He tasted of coffee and mint. Maggie reached up to weave her arms around his neck. She stepped on her tiptoes to better reach him and taste him. Her heart raced and heat rushed hungry waves of yearning into places in her body she never knew existed as she responded to his explorations with her own. If only she could slip into his pocket and follow him wherever he went. She wanted to become the marrow in his bones, to always be a part of him.
Just when she thought he would take her to her room and make love to her as she had asked, the kiss ended. Banjo bent his head his rough cheek rasped against hers. The fragrance of him, a combination of horse, pine and crisp snow, caressed her senses. He slipped his hand into her hair and gently rubbed the tender skin of her neck where her blood pulsed beneath his thumb.
His mouth so close to her ear she felt the warm moisture of his breath as he spoke his last words. She would never forget them, not as long as she lived. Breathless from the kiss, he said, “Don’t forget me. Write to me every day and I’ll write back. You are the star in my sky and my compass home. I’ll come back, if it’s the last thing I do, I will come back. I swear it.”
RTW: Whew! (fans self) Excellent excerpt. Where can we buy For the Love of Banjo?
RTW: So what do you have for us next?
SM: I am writing the next book in the Hazard series. This one takes place in the Great Depression with the English boy that Banjo brought home from New York, Robin Pierpont, all grown up and in love with one of the Wilding sisters.
RTW : Anything else you’d like to add?
SM: Besides the Hazard, Wyoming series, I have a time travel, 1927 historical, The Violin, that has recently released with new revisions and editing from Rebecca Vickery Publishing and Gifts From the Afterlife, a short story in the 2011 Christmas Collection from Rebecca Vickery Publishing.
I am presently submitting my paranormal book, The Light of Valmora, to publishers. It is the third book in the Legends of Valmora series.

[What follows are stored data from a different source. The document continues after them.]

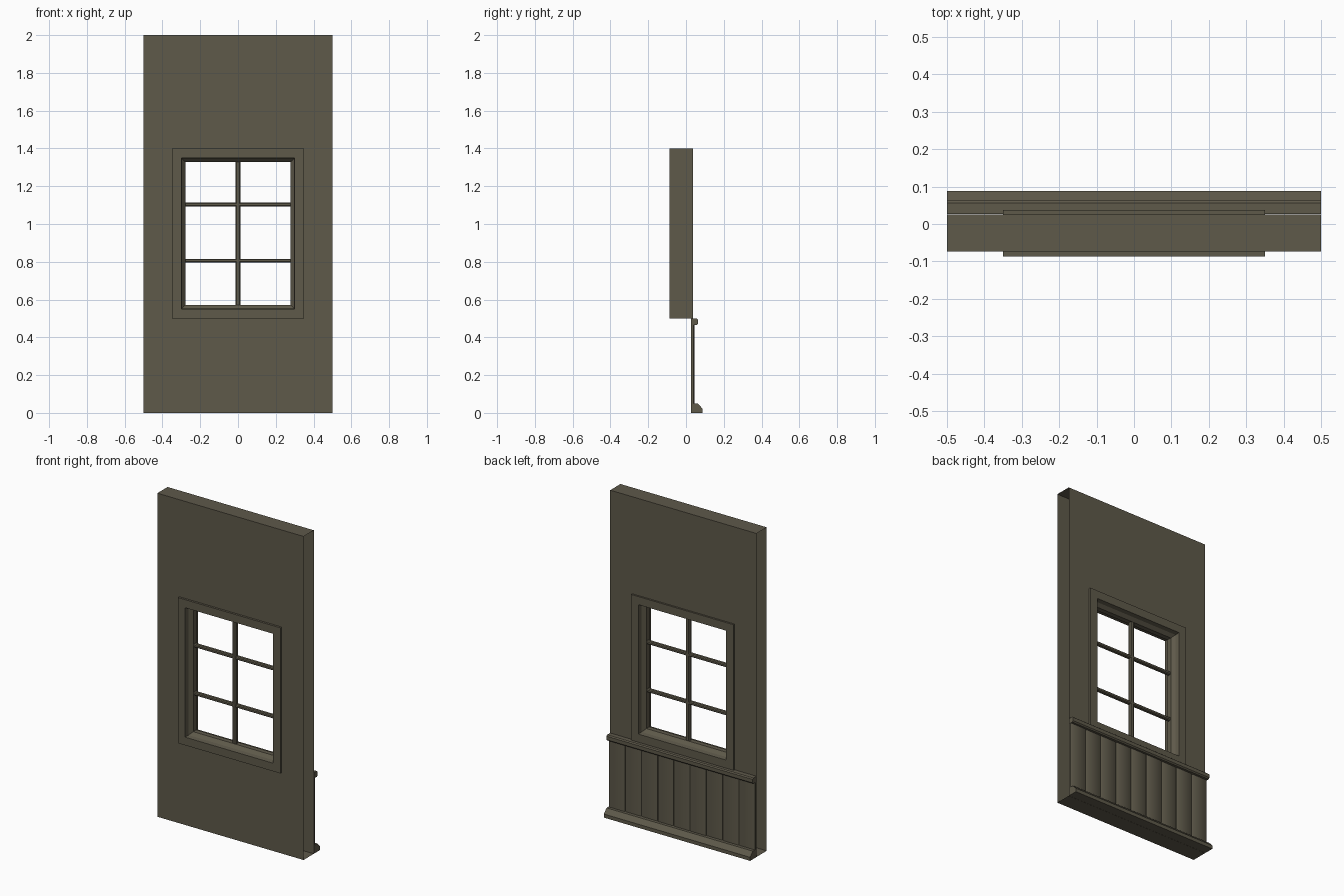
import bpy, bmesh, random

if "Cube" in bpy.data.objects:
    bpy.data.objects.remove(bpy.data.objects["Cube"])
random.seed(4)

mat = bpy.data.materials.new("olive_brown_paint")
mat.diffuse_color = (0.112, 0.100, 0.068, 1)
mat.use_nodes = True
mat.node_tree.nodes["Principled BSDF"].inputs["Base Color"].default_value = mat.diffuse_color


def finish(bm, name, smooth=False):
    me = bpy.data.meshes.new(name)
    bm.to_mesh(me)
    bm.free()
    ob = bpy.data.objects.new(name, me)
    bpy.context.collection.objects.link(ob)
    me.materials.append(mat)
    if smooth:
        bpy.ops.object.select_all(action='DESELECT')
        bpy.context.view_layer.objects.active = ob
        ob.select_set(True)
        bpy.ops.object.shade_smooth_by_angle(angle=0.7)
    return ob


def rect(bm, hx, z0, z1, y):
    return [bm.verts.new(p) for p in ((-hx, y, z0), (hx, y, z0), (hx, y, z1), (-hx, y, z1))]


def bridge(bm, a, b, sides=range(4)):
    n = len(a)
    for i in sides:
        j = (i + 1) % n
        bm.faces.new((a[i], a[j], b[j], b[i]))


def extrude_profile(name, section, axis, lo, hi, smooth=False):
    """Closed section (across, up) extruded along x or z."""
    bm = bmesh.new()
    place = {'x': lambda s, t: (t, s[0], s[1]), 'z': lambda s, t: (s[0], s[1], t)}[axis]
    a, b = ([bm.verts.new(place(s, t)) for s in section] for t in (lo, hi))
    bridge(bm, a, b, range(len(section)))
    bm.faces.new(a)
    bm.faces.new(b)
    bmesh.ops.recalc_face_normals(bm, faces=bm.faces)
    return finish(bm, name, smooth)


def octagon(cx, cy, w, d, c):
    w, d = w / 2, d / 2
    return [(cx + x, cy + y) for x, y in ((-w, c - d), (c - w, -d), (w - c, -d), (w, c - d),
                                          (w, d - c), (w - c, d), (c - w, d), (-w, d - c))]


# Hollow wall, open at both ends, with a window hole
bm = bmesh.new()
FRONT, BACK = -0.074, 0.026
fo, fi = rect(bm, 0.5, 0, 2, FRONT), rect(bm, 0.34, 0.51, 1.39, FRONT)
bo, bi = rect(bm, 0.5, 0, 2, BACK), rect(bm, 0.34, 0.51, 1.39, BACK)
bridge(bm, fo, fi)
bridge(bm, bi, bo)
bridge(bm, bo, fo, (0, 2))
finish(bm, "wall")

# Window frame: mitred profile of (inset, y) swept around the opening
bm = bmesh.new()
profile = [(0, -0.087), (0.05, -0.087), (0.054, -0.06), (0.072, -0.04),
           (0.072, -0.01), (0.054, 0.01), (0.05, 0.037), (0, 0.037)]
loops = [rect(bm, 0.35 - i, 0.5 + i, 1.4 - i, y) for i, y in profile]
for k, loop in enumerate(loops):
    bridge(bm, loop, loops[(k + 1) % len(loops)])
bmesh.ops.recalc_face_normals(bm, faces=bm.faces)
finish(bm, "window_frame")

# Glazing bars
extrude_profile("upright_bar", octagon(0, -0.025, 0.027, 0.027, 0.006), 'z', 0.56, 1.34)
for z in (0.806, 1.103):
    extrude_profile("cross_bar", octagon(-0.025, z, 0.025, 0.02, 0.005), 'x', -0.288, 0.288)

# Wainscot planks with slightly uneven rounded faces
N = 9
w = 1 / N
for i in range(N):
    x0, x1 = -0.5 + i * w + 0.001, -0.5 + (i + 1) * w - 0.001
    y = 0.043 + random.uniform(-0.002, 0.002)
    section = [(x0, 0.027), (x1, 0.027), (x1, y - 0.004), (x1 - 0.006, y),
               (x0 + 0.006, y), (x0, y - 0.004)]
    extrude_profile("plank", section, 'z', random.uniform(0.004, 0.02), 0.48, True)

# Chair rail and skirting board
extrude_profile("chair_rail", [(0.027, 0.5), (0.056, 0.5), (0.063, 0.494), (0.063, 0.472),
                               (0.056, 0.465), (0.027, 0.465)], 'x', -0.5, 0.5, True)
extrude_profile("skirting_board", [(0.027, 0), (0.088, 0), (0.088, 0.022), (0.062, 0.05),
                                   (0.027, 0.05)], 'x', -0.5, 0.5)
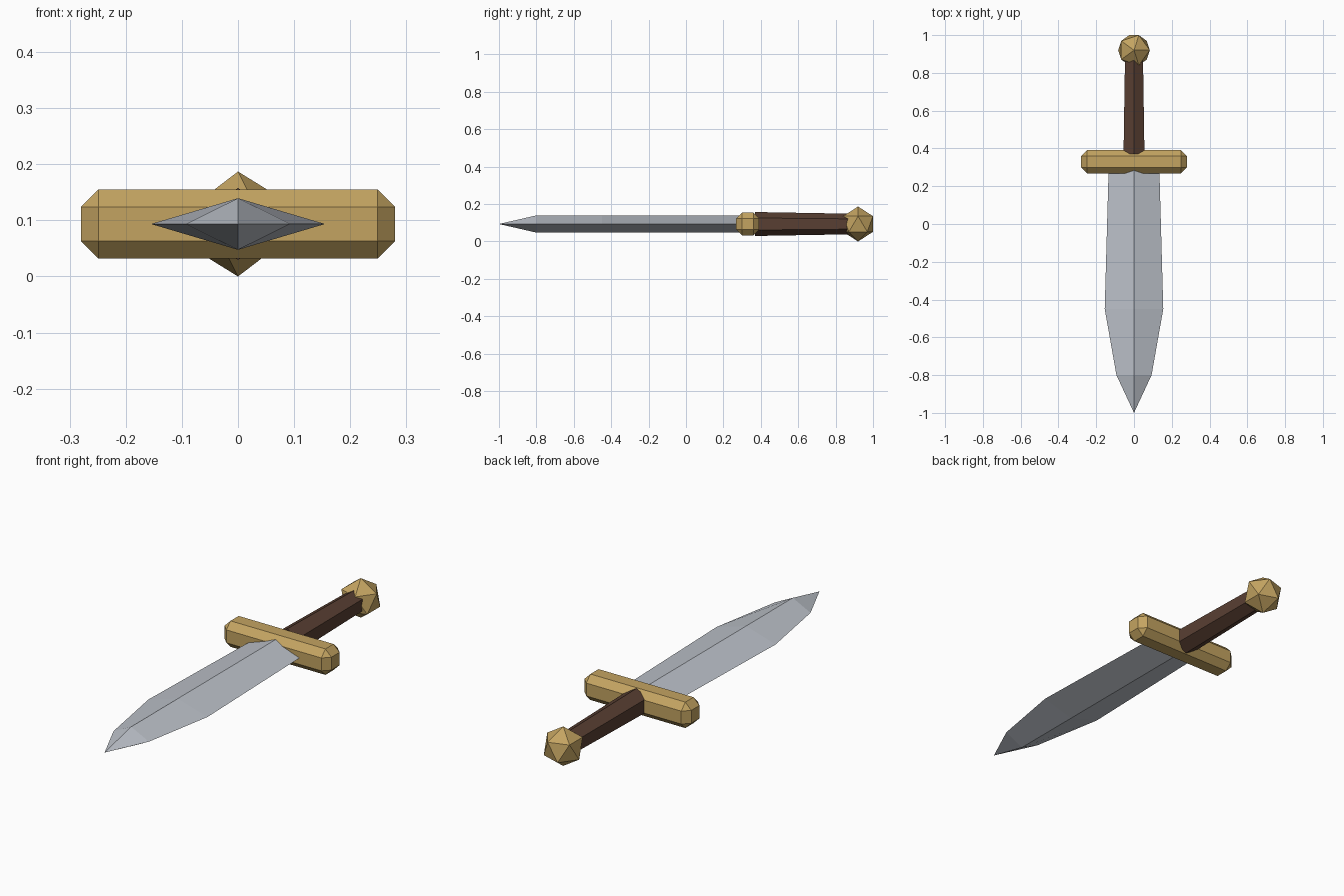
import bpy, bmesh, math

if "Cube" in bpy.data.objects:
    bpy.data.objects.remove(bpy.data.objects["Cube"])

CZ = 0.0935  # height of the long axis

def material(name, color):
    m = bpy.data.materials.new(name)
    m.diffuse_color = (*color, 1)
    m.use_nodes = True
    m.node_tree.nodes["Principled BSDF"].inputs["Base Color"].default_value = m.diffuse_color
    return m

steel = material("steel", (0.50, 0.53, 0.58))
brass = material("brass", (0.55, 0.37, 0.12))
leather = material("leather", (0.10, 0.05, 0.032))

def finish(obj, name, mat):
    obj.name = name
    obj.data.materials.append(mat)
    return obj

# Blade: diamond cross-sections (y, half width, half thickness) lofted to a point
stations = [(0.30, 0.134, 0.046), (-0.45, 0.155, 0.046), (-0.80, 0.093, 0.046)]
bm = bmesh.new()
rings = [[bm.verts.new(p) for p in
          ((w, y, CZ), (0, y, CZ + t), (-w, y, CZ), (0, y, CZ - t))]
         for y, w, t in stations]
tip = bm.verts.new((0, -1.0, CZ))
bm.faces.new(rings[0])
for i in range(4):
    j = (i + 1) % 4
    for a, b in zip(rings, rings[1:]):
        bm.faces.new((a[i], a[j], b[j], b[i]))
    bm.faces.new((rings[-1][i], rings[-1][j], tip))
bmesh.ops.recalc_face_normals(bm, faces=bm.faces)
mesh = bpy.data.meshes.new("blade")
bm.to_mesh(mesh)
bm.free()
blade = bpy.data.objects.new("blade", mesh)
bpy.context.collection.objects.link(blade)
finish(blade, "blade", steel)

# Crossguard: chamfered bar
bpy.ops.mesh.primitive_cube_add(size=1, location=(0, 0.33, CZ))
guard = finish(bpy.context.object, "crossguard", brass)
guard.scale = (0.56, 0.123, 0.123)
bpy.ops.object.transform_apply(location=False, rotation=False, scale=True)
bevel = guard.modifiers.new("chamfer", 'BEVEL')
bevel.width = 0.031
bevel.segments = 1
bevel.offset_type = 'OFFSET'

# Grip: tapered hexagonal rod with a corner facing up, narrow end at the pommel
bpy.ops.mesh.primitive_cone_add(vertices=6, radius1=0.055, radius2=0.064, depth=0.51,
                                location=(0, 0.625, CZ), rotation=(math.pi / 2, 0, 0))
finish(bpy.context.object, "grip", leather)

# Pommel: plain icosahedron
bpy.ops.mesh.primitive_ico_sphere_add(subdivisions=1, radius=CZ, location=(0, 0.92, CZ))
finish(bpy.context.object, "pommel", brass)
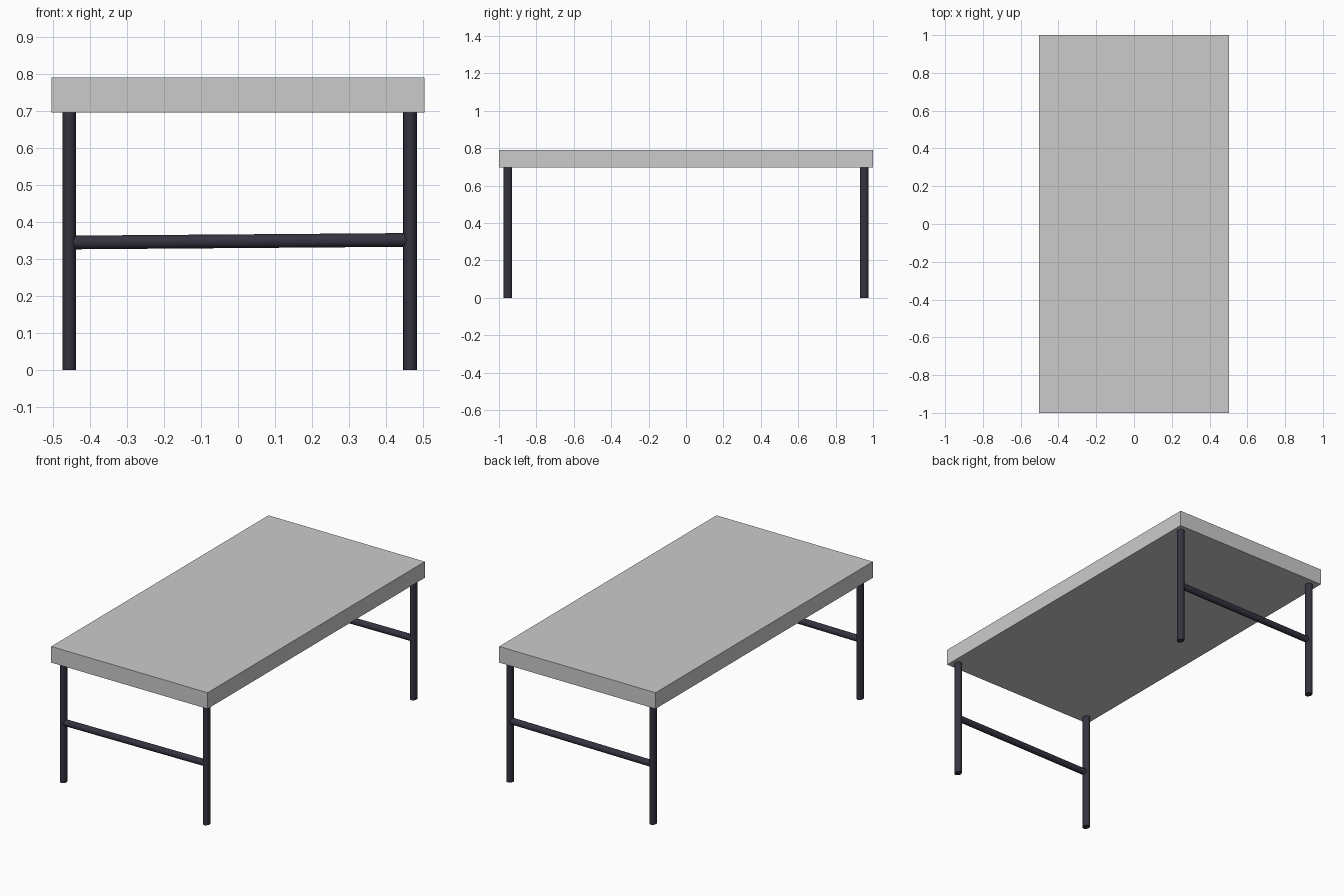
import bpy
from mathutils import Vector

if "Cube" in bpy.data.objects:
    bpy.data.objects.remove(bpy.data.objects["Cube"])

metal = bpy.data.materials.new("dark_metal")
metal.diffuse_color = (0.036, 0.032, 0.05, 1)
metal.use_nodes = True
metal.node_tree.nodes["Principled BSDF"].inputs["Base Color"].default_value = metal.diffuse_color

LEFT_X, RIGHT_X, LEG_Y = -0.456, 0.465, 0.953
UNDERSIDE, TOP = 0.697, 0.791


def tube(name, start, end, rx, ry):
    """Round or oval bar between two points."""
    a, b = Vector(start), Vector(end)
    bpy.ops.mesh.primitive_cylinder_add(vertices=32, radius=1, depth=(b - a).length,
                                        location=(a + b) / 2)
    ob = bpy.context.object
    ob.name = name
    ob.scale = (rx, ry, 1)
    ob.rotation_euler = (b - a).to_track_quat('Z', 'Y').to_euler() if a.x != b.x else (0, 0, 0)
    bpy.ops.object.transform_apply(location=False, rotation=True, scale=True)
    bpy.ops.object.shade_smooth_by_angle()
    ob.data.materials.append(metal)


# Thick slab top
bpy.ops.mesh.primitive_cube_add(size=1, location=(0, 0, (UNDERSIDE + TOP) / 2))
top = bpy.context.object
top.name = "tabletop"
top.scale = (1.008, 2, TOP - UNDERSIDE)
bpy.ops.object.transform_apply(location=False, rotation=False, scale=True)

# Leg pair and slightly sloping crossbar at each end
for end, y in (("front", -LEG_Y), ("back", LEG_Y)):
    for side, x in (("left", LEFT_X), ("right", RIGHT_X)):
        tube(f"{end}_{side}_leg", (x, y, 0), (x, y, UNDERSIDE), 0.0185, 0.023)
    tube(f"{end}_crossbar", (LEFT_X, y, 0.345), (RIGHT_X, y, 0.352), 0.0185, 0.0185)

First two books once published by New Concepts Publishing are now out of contract. I have several other stories in the paranormal series that I’m working on for the future.
RTW: Thank you for visiting with us today, Sarah.
To find out more about Sarah J. McNeal, visit her website, her blog, or contact her on Facebook or Twitter.
Contest: Winner's Choice!
Sarah will give away a copy of Harmonica Joe’s Reluctant Bride or the revised edition of The Violin (winner’s choice) to one lucky commenter. Be sure to include your email address or we'll hae to choose another winner. For print books, USA mailing only.
Winner will be drawn Saturday, March 31, 2012, at 9pm Pacific Time and announced on Sunday's Chicken Dinner.